• ACTIVITY:
Among the entries that follow, how many lines contain the word "group"? Give the number alone.

• RECORDS FOR THE EXERCISE:
================================

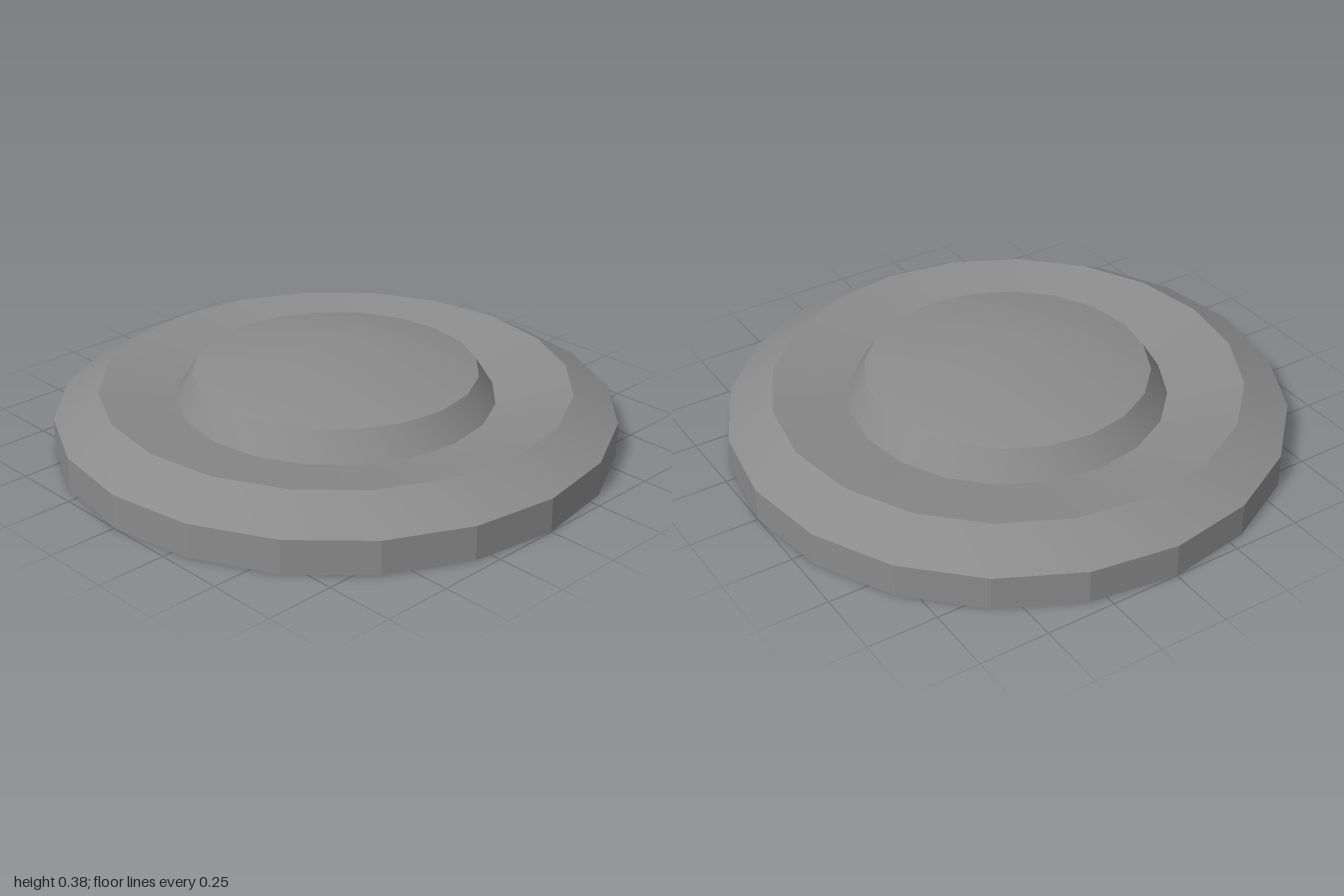
import * as THREE from 'three';
import { toCreasedNormals } from 'three/addons/utils/BufferGeometryUtils.js';

const SIDES = 20;

export function createModel() {
  const group = new THREE.Group();
  const material = new THREE.MeshStandardMaterial({ color: 0x8b8b8b });

  // Turns a profile of [radius, height] points around the y axis;
  // edges sharper than the crease angle (degrees) stay hard
  const turned = (name, crease, profile) => {
    const points = profile.map(([r, y]) => new THREE.Vector2(r, y));
    const lathe = new THREE.LatheGeometry(points, SIDES);
    const geometry = toCreasedNormals(lathe, THREE.MathUtils.degToRad(crease));
    const mesh = new THREE.Mesh(geometry, material);
    mesh.name = name;
    group.add(mesh);
  };

  // Flat underside and upright faceted wall
  turned('base', 10, [[0, 0], [1, 0], [1, 0.123]]);
  // Sloping outer bevel
  turned('bevel', 30, [[1, 0.123], [0.84, 0.214]]);
  // Ring dished towards the centre
  turned('dishedRing', 30, [[0.84, 0.214], [0.57, 0.163]]);
  // Raised centre with a shallow, smoothly shaded point
  turned('centreCap', 30, [[0.57, 0.163], [0.508, 0.263], [0, 0.375]]);

  return group;
}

================================

• ANSWER BOX:
3